- **Assignment**
Please retype the entries that follow exactly as they are, leaving the images behind.

-.-.-

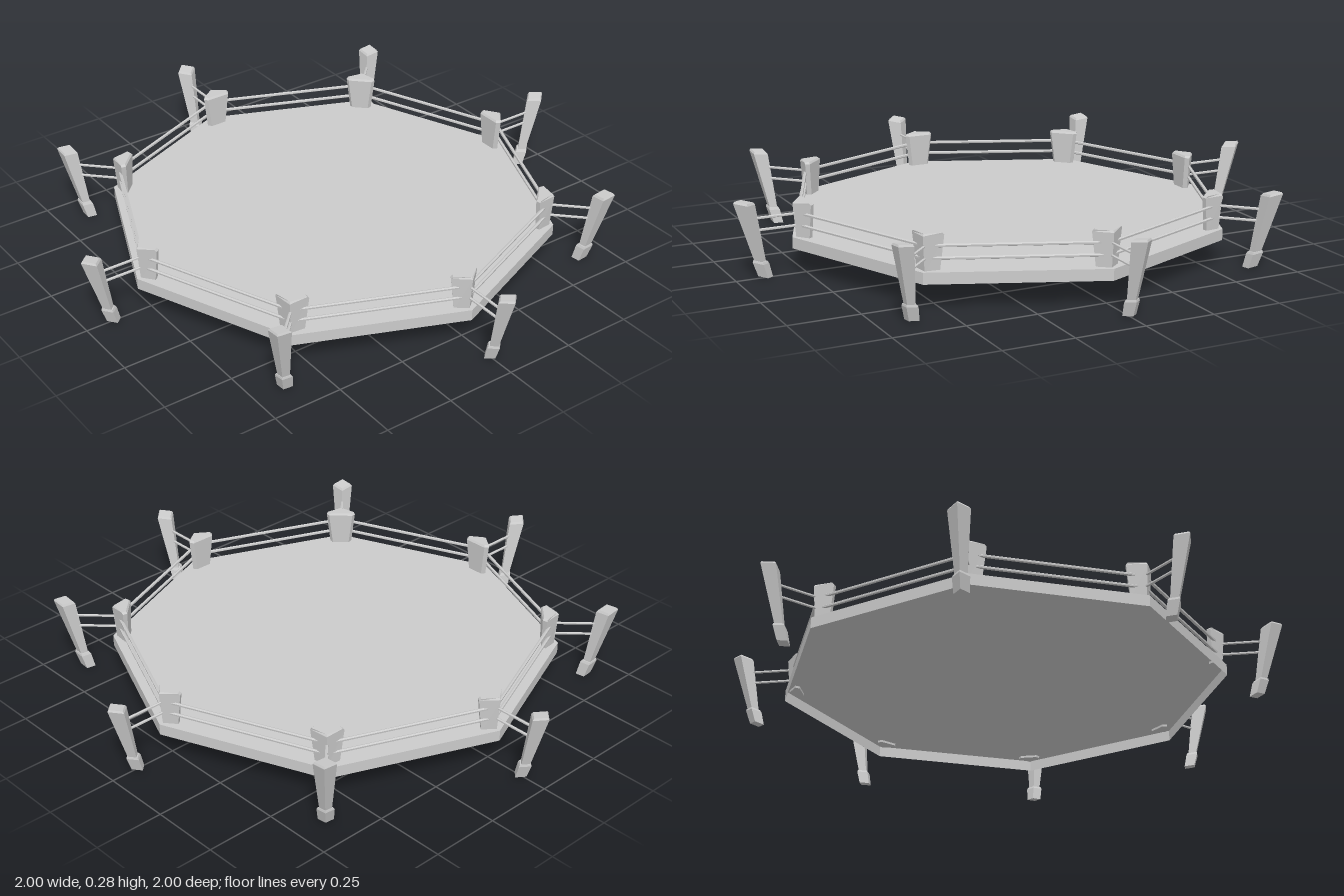
import * as THREE from 'three';

const SIDES = 8;
const RIM = 0.797;
const ROPE_HEIGHTS = [0.17, 0.212];
const grey = new THREE.MeshStandardMaterial({ color: 0xcccccc, flatShading: true, side: THREE.DoubleSide });

function add(parent, name, geometry) {
  const mesh = new THREE.Mesh(geometry, grey);
  mesh.name = name;
  parent.add(mesh);
  return mesh;
}

// Closed solid through equal-sized rings of points, listed bottom to top
function loft(rings) {
  const pos = [];
  const n = rings[0].length;
  const tri = (a, b, c) => pos.push(...a, ...b, ...c);
  for (let k = 0; k < rings.length - 1; k++) {
    for (let i = 0; i < n; i++) {
      const j = (i + 1) % n, lo = rings[k], hi = rings[k + 1];
      tri(lo[i], hi[j], lo[j]);
      tri(lo[i], hi[i], hi[j]);
    }
  }
  const bottom = rings[0], top = rings[rings.length - 1];
  for (let i = 1; i < n - 1; i++) {
    tri(bottom[0], bottom[i], bottom[i + 1]);
    tri(top[0], top[i + 1], top[i]);
  }
  const g = new THREE.BufferGeometry();
  g.setAttribute('position', new THREE.Float32BufferAttribute(pos, 3));
  g.computeVertexNormals();
  return g;
}

// Diamond ring centred at distance z, tilted slightly with the leaning post
const diamond = (y, z, r) => [[0, y + r * 0.15, z + r], [r, y, z], [0, y - r * 0.15, z - r], [-r, y, z]];

// Corner pad ring: apex towards the rim, broad face towards the middle
const wedge = (y, apex, half, inner) => [
  [0, y, apex], [half, y, inner + 0.014], [half - 0.01, y, inner],
  [-half + 0.01, y, inner], [-half, y, inner + 0.014],
];

function rope(parent, name, a, b, radius) {
  const dir = new THREE.Vector3().subVectors(b, a);
  const mesh = add(parent, name, new THREE.CylinderGeometry(radius, radius, dir.length(), 6));
  mesh.position.addVectors(a, b).multiplyScalar(0.5);
  mesh.quaternion.setFromUnitVectors(new THREE.Vector3(0, 1, 0), dir.normalize());
}

export function createModel() {
  const model = new THREE.Group();
  model.name = 'octagonalRing';

  // Floor and skirt, open underneath
  const floor = add(model, 'floor', new THREE.CircleGeometry(RIM, SIDES));
  floor.rotation.x = -Math.PI / 2;
  floor.position.y = 0.13;
  const skirt = add(model, 'skirt', new THREE.CylinderGeometry(RIM, RIM, 0.04, SIDES, 1, true));
  skirt.position.y = 0.11;

  // Shared shapes for every corner
  const padGeo = loft([
    wedge(0.122, 0.782, 0.04, 0.736),
    wedge(0.248, 0.793, 0.055, 0.733),
    wedge(0.255, 0.787, 0.05, 0.738),
  ]);
  const postGeo = loft([
    diamond(0.055, 0.912, 0.02),
    diamond(0.266, 0.962, 0.038),
    diamond(0.273, 0.963, 0.032),
  ]);
  const footGeo = loft([
    diamond(0.005, 0.896, 0.026),
    diamond(0.055, 0.911, 0.029),
    diamond(0.063, 0.913, 0.025),
  ]);

  const step = (Math.PI * 2) / SIDES;
  const ropeR = 0.772;
  for (let i = 0; i < SIDES; i++) {
    const corner = new THREE.Group();
    corner.name = 'corner';
    corner.rotation.y = i * step;
    model.add(corner);
    add(corner, 'cornerPad', padGeo);
    add(corner, 'outerPost', postGeo);
    add(corner, 'postFoot', footGeo);

    // Ropes along the side and out to the leaning post
    for (const y of ROPE_HEIGHTS) {
      const start = new THREE.Vector3(0, y, ropeR);
      const end = new THREE.Vector3(Math.sin(step) * ropeR, y, Math.cos(step) * ropeR);
      rope(corner, 'sideRope', start, end, 0.006);
      rope(corner, 'anchorRope', start, new THREE.Vector3(0, y, 0.94), 0.005);
    }
  }
  return model;
}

-.-.-

- **Solution for this exercise**
import * as THREE from 'three';

const SIDES = 8;
const RIM = 0.797;
const ROPE_HEIGHTS = [0.17, 0.212];
const grey = new THREE.MeshStandardMaterial({ color: 0xcccccc, flatShading: true, side: THREE.DoubleSide });

function add(parent, name, geometry) {
  const mesh = new THREE.Mesh(geometry, grey);
  mesh.name = name;
  parent.add(mesh);
  return mesh;
}

// Closed solid through equal-sized rings of points, listed bottom to top
function loft(rings) {
  const pos = [];
  const n = rings[0].length;
  const tri = (a, b, c) => pos.push(...a, ...b, ...c);
  for (let k = 0; k < rings.length - 1; k++) {
    for (let i = 0; i < n; i++) {
      const j = (i + 1) % n, lo = rings[k], hi = rings[k + 1];
      tri(lo[i], hi[j], lo[j]);
      tri(lo[i], hi[i], hi[j]);
    }
  }
  const bottom = rings[0], top = rings[rings.length - 1];
  for (let i = 1; i < n - 1; i++) {
    tri(bottom[0], bottom[i], bottom[i + 1]);
    tri(top[0], top[i + 1], top[i]);
  }
  const g = new THREE.BufferGeometry();
  g.setAttribute('position', new THREE.Float32BufferAttribute(pos, 3));
  g.computeVertexNormals();
  return g;
}

// Diamond ring centred at distance z, tilted slightly with the leaning post
const diamond = (y, z, r) => [[0, y + r * 0.15, z + r], [r, y, z], [0, y - r * 0.15, z - r], [-r, y, z]];

// Corner pad ring: apex towards the rim, broad face towards the middle
const wedge = (y, apex, half, inner) => [
  [0, y, apex], [half, y, inner + 0.014], [half - 0.01, y, inner],
  [-half + 0.01, y, inner], [-half, y, inner + 0.014],
];

function rope(parent, name, a, b, radius) {
  const dir = new THREE.Vector3().subVectors(b, a);
  const mesh = add(parent, name, new THREE.CylinderGeometry(radius, radius, dir.length(), 6));
  mesh.position.addVectors(a, b).multiplyScalar(0.5);
  mesh.quaternion.setFromUnitVectors(new THREE.Vector3(0, 1, 0), dir.normalize());
}

export function createModel() {
  const model = new THREE.Group();
  model.name = 'octagonalRing';

  // Floor and skirt, open underneath
  const floor = add(model, 'floor', new THREE.CircleGeometry(RIM, SIDES));
  floor.rotation.x = -Math.PI / 2;
  floor.position.y = 0.13;
  const skirt = add(model, 'skirt', new THREE.CylinderGeometry(RIM, RIM, 0.04, SIDES, 1, true));
  skirt.position.y = 0.11;

  // Shared shapes for every corner
  const padGeo = loft([
    wedge(0.122, 0.782, 0.04, 0.736),
    wedge(0.248, 0.793, 0.055, 0.733),
    wedge(0.255, 0.787, 0.05, 0.738),
  ]);
  const postGeo = loft([
    diamond(0.055, 0.912, 0.02),
    diamond(0.266, 0.962, 0.038),
    diamond(0.273, 0.963, 0.032),
  ]);
  const footGeo = loft([
    diamond(0.005, 0.896, 0.026),
    diamond(0.055, 0.911, 0.029),
    diamond(0.063, 0.913, 0.025),
  ]);

  const step = (Math.PI * 2) / SIDES;
  const ropeR = 0.772;
  for (let i = 0; i < SIDES; i++) {
    const corner = new THREE.Group();
    corner.name = 'corner';
    corner.rotation.y = i * step;
    model.add(corner);
    add(corner, 'cornerPad', padGeo);
    add(corner, 'outerPost', postGeo);
    add(corner, 'postFoot', footGeo);

    // Ropes along the side and out to the leaning post
    for (const y of ROPE_HEIGHTS) {
      const start = new THREE.Vector3(0, y, ropeR);
      const end = new THREE.Vector3(Math.sin(step) * ropeR, y, Math.cos(step) * ropeR);
      rope(corner, 'sideRope', start, end, 0.006);
      rope(corner, 'anchorRope', start, new THREE.Vector3(0, y, 0.94), 0.005);
    }
  }
  return model;
}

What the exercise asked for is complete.